The narrative was pretty simple; a reader will not be beleaguered with legalese and recitations of old cases. He doesn’t even attempt to explain how the British legal system work – for which, I am thankful. Because this book is really not a big book, I’m glad that McEwan dives right into the heart of the story.

My second attempt at McEwan led me to believe that Sweet Tooth was a fluke. With several books in his belt, I’m even more anxious to read more. He tackled the case of a dying boy with such intelligent sensitivity, without being prejudiced against a religion known for being purists.

  • I have this authors name around quite a bit, but not too many reviews. Kudos to you for trying another of his books when you didn’t like the first one. This one also seems like something I might like – law in books always draws me in. And the disorder at home seems like a nice ingredient to the mix. Glad you liked it!

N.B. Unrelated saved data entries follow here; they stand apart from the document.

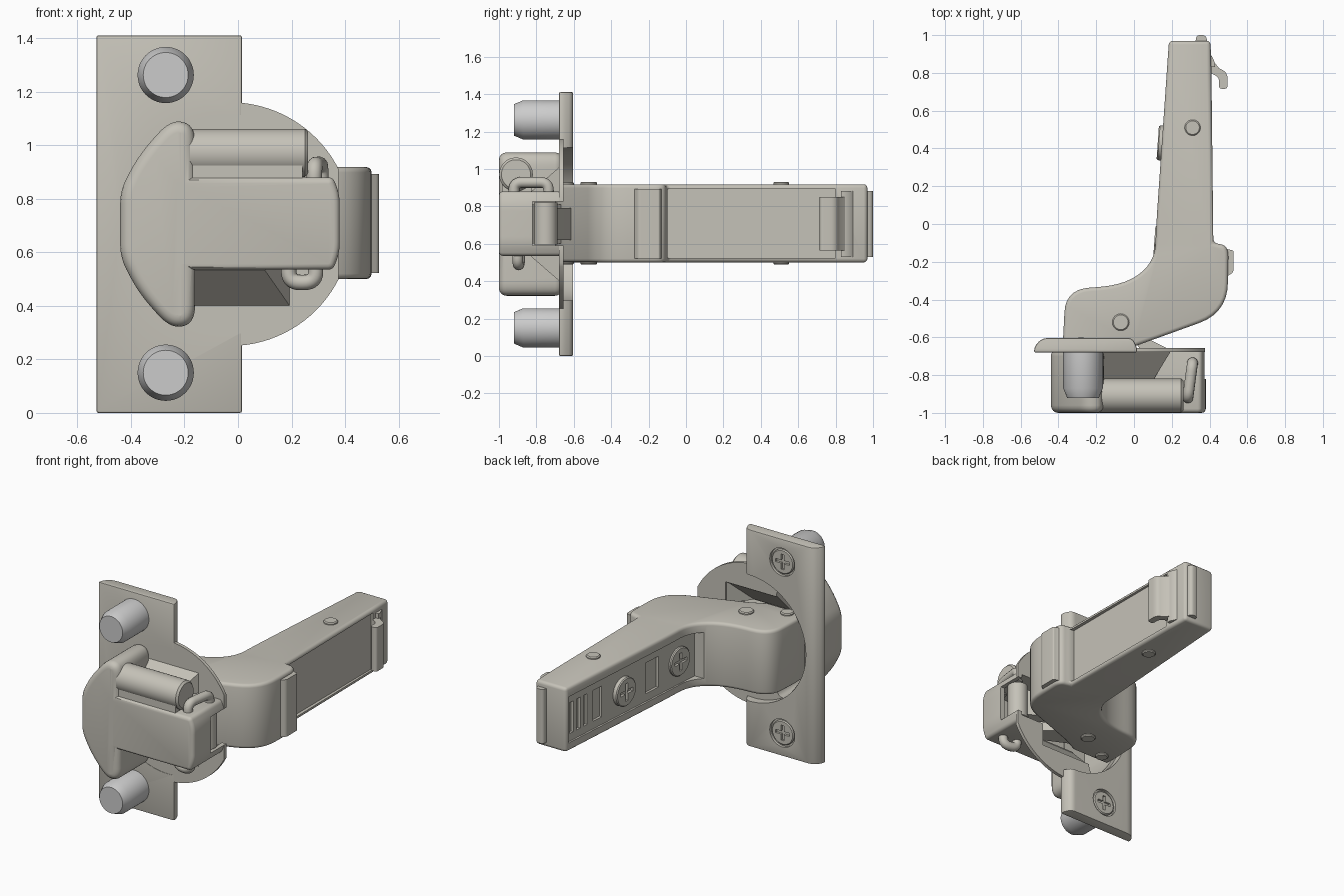
import bpy, bmesh, math
from mathutils import Vector

if "Cube" in bpy.data.objects:
    bpy.data.objects.remove(bpy.data.objects["Cube"])

MID = 0.705  # height of the mirror plane of the hinge
warm = bpy.data.materials.new("warm_grey")
warm.diffuse_color = (0.56, 0.54, 0.48, 1)
warm.use_nodes = True
warm.node_tree.nodes["Principled BSDF"].inputs["Base Color"].default_value = warm.diffuse_color


def finish(name, bm, bevel=0, seg=3, coloured=True):
    bmesh.ops.recalc_face_normals(bm, faces=bm.faces)
    me = bpy.data.meshes.new(name)
    bm.to_mesh(me)
    bm.free()
    ob = bpy.data.objects.new(name, me)
    bpy.context.collection.objects.link(ob)
    if coloured:
        me.materials.append(warm)
    if bevel:
        m = ob.modifiers.new("bevel", 'BEVEL')
        m.width, m.segments, m.use_clamp_overlap = bevel, seg, False
        m.limit_method, m.angle_limit = 'ANGLE', math.radians(40)
        activate(ob)
        bpy.ops.object.modifier_apply(modifier=m.name)
    return ob


def activate(ob):
    bpy.ops.object.select_all(action='DESELECT')
    ob.select_set(True)
    bpy.context.view_layer.objects.active = ob


def boolean(ob, tool, op='DIFFERENCE'):
    m = ob.modifiers.new("bool", 'BOOLEAN')
    m.object, m.operation, m.solver = tool, op, 'EXACT'
    activate(ob)
    bpy.ops.object.modifier_apply(modifier=m.name)
    bpy.data.objects.remove(tool)


def rounded(pts, closed=True, seg=7):
    """Round the corners of a path; each entry is (point, trim length)."""
    out, n = [], len(pts)
    for i, (p, t) in enumerate(pts):
        p = Vector(p)
        if not t or (not closed and i in (0, n - 1)):
            out.append(p)
            continue
        a, b = Vector(pts[i - 1][0]) - p, Vector(pts[(i + 1) % n][0]) - p
        a = p + a.normalized() * min(t, a.length * .48)
        b = p + b.normalized() * min(t, b.length * .48)
        for k in range(seg + 1):
            s = k / seg
            out.append(a * (1 - s) ** 2 + p * 2 * s * (1 - s) + b * s * s)
    return out


def prism(name, pts, lo, hi, axis='z', bevel=0, seg=3):
    """Extrude (u, v, trim) outline along z (u,v = x,y) or y (u,v = x,z)."""
    bm = bmesh.new()
    rings = []
    for h in (lo, hi):
        rings.append([bm.verts.new((p.x, p.y, h) if axis == 'z' else (p.x, h, p.y))
                      for p in rounded([(q[:2], q[2] if len(q) > 2 else 0) for q in pts])])
        bm.faces.new(rings[-1])
    n = len(rings[0])
    for i in range(n):
        j = (i + 1) % n
        bm.faces.new((rings[0][i], rings[0][j], rings[1][j], rings[1][i]))
    return finish(name, bm, bevel, seg)


def box(name, lo, hi, bevel=0):
    return prism(name, [(lo[0], lo[1]), (hi[0], lo[1]), (hi[0], hi[1]), (lo[0], hi[1])],
                 lo[2], hi[2], bevel=bevel)


def lathe(name, origin, axis, profile, n=48, coloured=True):
    """Capped turned part; profile is (radius, height along axis)."""
    bm = bmesh.new()
    rings = [[bm.verts.new((r * math.cos(i * math.tau / n), r * math.sin(i * math.tau / n), h))
              for i in range(n)] for r, h in profile]
    for a, b in zip(rings, rings[1:]):
        for i in range(n):
            j = (i + 1) % n
            bm.faces.new((a[i], a[j], b[j], b[i]))
    bm.faces.new(rings[0])
    bm.faces.new(rings[-1])
    rot = Vector(axis).to_track_quat('Z', 'Y')
    for v in bm.verts:
        v.co = rot @ v.co + Vector(origin)
    return finish(name, bm, coloured=coloured)


def wedge(name, d):
    """Sloped funnel between flange and cup, shrunk by wall thickness d."""
    bm = bmesh.new()
    for y, x, h in ((-.665, .2, .315), (-.83 + d, .1, .172)):
        for px in (-.3, x - d):
            for s in (-1, 1):
                bm.verts.new((px, y, MID + s * (h - d)))
    if d:  # keep the cavity open towards the back
        for v in list(bm.verts)[:4]:
            bm.verts.new((v.co.x, -.6, v.co.z))
    bmesh.ops.convex_hull(bm, input=bm.verts)
    return finish(name, bm)


def screw(name, loc, normal, r):
    head = lathe(name, loc, normal, [(r, -.03), (r, -.006), (r - .006, 0)], 40)
    rot = Vector(normal).to_track_quat('Z', 'Y')
    for u, v in ((.62, .13), (.13, .62)):
        c = box("cross", (-u * r, -v * r, -.018), (u * r, v * r, .02))
        c.data.transform(rot.to_matrix().to_4x4())
        c.location = loc
        bpy.context.view_layer.update()
        boolean(head, c)


def cup_side(d):
    half = [(-.44 + d, .125 - d * .4, .05), (-.37 + d * .7, .26 - d * .7, .12),
            (-.25, .392 - d, .07), (-.16 - d, .37 - d, .07)]
    return [(x, MID + h, t) for x, h, t in half] + [(x, MID - h, t) for x, h, t in half[::-1]]


# mounting plate with round opening and screw seats
plate = prism("mounting_plate", [(-.53, -.68), (-.525, -.645, .03), (-.485, -.603, .04),
              (-.01, -.603, .03), (.015, -.65, .03), (.015, -.68)], 0, 1.41, bevel=.008, seg=2)
boolean(plate, lathe("opening", (-.03, -.75, MID), (0, 1, 0), [(.41, 0), (.41, .3)], 72))
for side, z in (("lower", .15), ("upper", 1.262)):
    boolean(plate, lathe("seat", (-.27, -.62, z), (0, 1, 0), [(.09, 0), (.09, .1)]))
    screw(side + "_plate_screw", (-.27, -.606, z), (0, 1, 0), .079)
    lathe(side + "_dowel", (-.27, -.67, z), (0, -1, 0),
          [(.105, 0), (.105, .2), (.084, .25)], coloured=False)

# hinge cup: flange disc, side pocket, central box and funnel, then hollowed
cup = lathe("hinge_cup", (-.03, -.678, MID), (0, 1, 0), [(.455, 0), (.455, .022)], 96)
boolean(cup, box("trim", (.375, -.8, 0), (.6, -.5, 1.4)))
boolean(cup, prism("pocket", cup_side(0), -1, -.66, 'y', .04, 4), 'UNION')
boolean(cup, prism("central_box", [(-.25, .535), (.355, .535, .02), (.38, .6, .04), (.38, .815, .04),
        (.355, .88, .02), (-.25, .88)], -1, -.659, 'y', .022), 'UNION')
boolean(cup, wedge("funnel", 0), 'UNION')
boolean(cup, prism("pocket_cavity", cup_side(.03), -.96, -.5, 'y'))
boolean(cup, box("box_cavity", (-.25, -.965, .565), (.345, -.5, .85)))
boolean(cup, wedge("funnel_cavity", .025))
boolean(cup, box("end_slot", (.3, -.82, .59), (.5, -.5, .825)))

# damper cylinder beside the central box
lathe("damper", (-.18, -.909, .971), (1, 0, 0), [(.09, 0), (.09, .43), (.078, .442)])
box("damper_base", (-.17, -.985, .86), (.24, -.825, .97))

# bent wire pins holding the links in the cup
for name, path in (("upper_wire_pin", [(.285, -.92, .84), (.285, -.92, .928), (.31, -.735, .928), (.31, -.735, .84)]),
                   ("lower_wire_pin", [(.19, -.89, .57), (.19, -.89, .487), (.29, -.9, .487), (.29, -.9, .57)])):
    cu = bpy.data.curves.new(name, 'CURVE')
    cu.dimensions, cu.bevel_depth, cu.bevel_resolution, cu.use_fill_caps = '3D', .029, 4, True
    pts = rounded([(p, .045) for p in path], False)
    sp = cu.splines.new('POLY')
    sp.points.add(len(pts) - 1)
    for q, p in zip(sp.points, pts):
        q.co = (*p, 1)
    ob = bpy.data.objects.new(name, cu)
    bpy.context.collection.objects.link(ob)
    cu.materials.append(warm)
    activate(ob)
    bpy.ops.object.convert(target='MESH')

# roller and links between cup and arm
lathe("link_roller", (.3, -.75, .595), (0, 0, 1), [(.062, 0), (.062, .225)], 32)
prism("outer_link", [(-.02, -.58), (.03, -.66), (.27, -.8, .04), (.34, -.74, .04), (.06, -.6)], .62, .79)
prism("inner_link", [(-.3, -.62), (-.28, -.72, .05), (.14, -.92, .04), (.2, -.86, .04), (-.1, -.62)], .6, .81)

# cranked arm
arm = prism("arm", [(-.37, -.7), (-.375, -.6), (-.362, -.345, .13), (-.05, -.325, .2), (.11, -.2, .2),
            (.118, 0, .1), (.185, .97), (.405, .97), (.41, .8), (.42, -.1), (.5, -.115, .06),
            (.495, -.47, .16), (.01, -.645), (-.1, -.7)], .5, .918, bevel=.02)


def face(y, depth):  # x of the arm's screw side at y, pushed in by depth
    return .118 + .069 * y + depth


def side_cut(name, y0, y1, h, depth):
    boolean(arm, prism(name, [(face(y0, depth), y0), (face(y1, depth), y1), (face(y1, -.3), y1),
                              (face(y0, -.3), y0)], MID - h, MID + h, bevel=0))


side_cut("side_recess", -.25, .945, .15, .012)
for y0, y1 in ((.885, .92), (.82, .855), (.755, .79), (.62, .7), (.09, .21)):
    side_cut("slot", y0, y1, .1, .028)
normal = Vector((-1, .069, 0)).normalized()
screw("depth_screw", (face(.43, -.022), .43, MID), normal, .092)
screw("side_screw", (face(-.1, -.004), -.1, MID), normal, .092)
boolean(arm, box("panel_recess", (.397, -.13 + .03, .525), (.6, .8, .893)))

# lip, latch and end button on the arm
prism("arm_lip", [(.48, -.125), (.5, -.135), (.527, -.14, .01), (.527, -.255, .015), (.49, -.28)], .522, .893)
prism("latch_hook", [(.39, .88), (.41, .875), (.45, .825), (.495, .8, .03), (.495, .715, .02), (.45, .715, .02),
                     (.45, .775, .02), (.39, .81)], .565, .85)
prism("latch_base", [(.39, .905), (.412, .89), (.43, .85), (.43, .83), (.39, .83)], .53, .882)
prism("end_button", [(.325, .96), (.33, 1, .02), (.38, 1, .02), (.39, .96)], .53, .882)

# pivot pins through the arm
for name, x, y, r in (("rear_pivot", .31, .51, .042), ("front_pivot", -.07, -.52, .045),
                      ("cup_pivot", -.28, -.64, .04)):
    lathe(name, (x, y, .488), (0, 0, 1), [(r - .006, 0), (r, .006), (r, .437), (r - .006, .443)], 32)

for ob in list(bpy.context.scene.objects):
    activate(ob)
    bpy.ops.object.shade_smooth_by_angle(angle=math.radians(32))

  • Her husband has alot of freaking nerve! But ahhh, I miss reading Adult fiction so much. Sadly this year, my reading has consisted of mostly YA and NA, and I’m so ready to dive back into the complex world of Adults. This story is right up my alley, so I’m definitely adding this to my TBR. Great Review!

  • Sounds like a lot going on that effects her. Haven’t heard much about this one or the author

  • I’m glad to hear that you gave this author a second chance and that you wound up really enjoying it. This isn’t my kind of book, but it sure does sound very intricate!
    Great review!

  • I need this! It sounds completely complex, juggling work where she holds a life in her hands, her failing marriage and just balancing womanhood. My goodness, that husband sounds horrid. Why would he bother staying with her if he wants to shag someone else? Obviously she had an incredibly demanding and even emotional career, and he pulls that shit? Now I need to read this even more, just to see what happens between the two. Already I’m pulling out my misogynist pig banner.

    Incredible review Joy, I can’t wait to grab a copy this weekend <3

  • Awesome review sweetie 😀 You keep reading all these books I have never heard about, lol. But I love that you do. <3 And I'm so glad you mostly loved this book. It do sound pretty interesting 😀 Hoping I might one day want to read books like this too. <3 Thank you for sharing Joy 🙂

  • This book and author are new to me but it sounds like this is a great place to start! I love how intrigued this kept you!

  • Wow. This book sounds incredibly emotional dealing with some of life’s toughest issues, and it sounds like Fiona is incredibly strong in so many ways for being able to cope. It reminds me of the Jodi Picoult books with the legal proceedings as well. Great review Joy!

  • I’ve seen a lot about this authors books, but just haven’t been willing to take the chance of reading one of his books. I normally stick to fantasy and paranormal books. However, I enjoyed quite a few John Grisham books. This sounds pretty good and I think that if I am to take a break from my usual genres I will definitely consider this one! Great review as usual! :]

    • This one is one that you can’t missed, Catherine. The case will pull you in, but her personal struggles will keep you vested in the story even more. I hope you’ll give it a read some time. 🙂

  • It’s the first time I hear about this one but I confess that now I’m curious. It sounds really interesting and I love the idea, I don”t think I’ve read one exactly like that.thanks!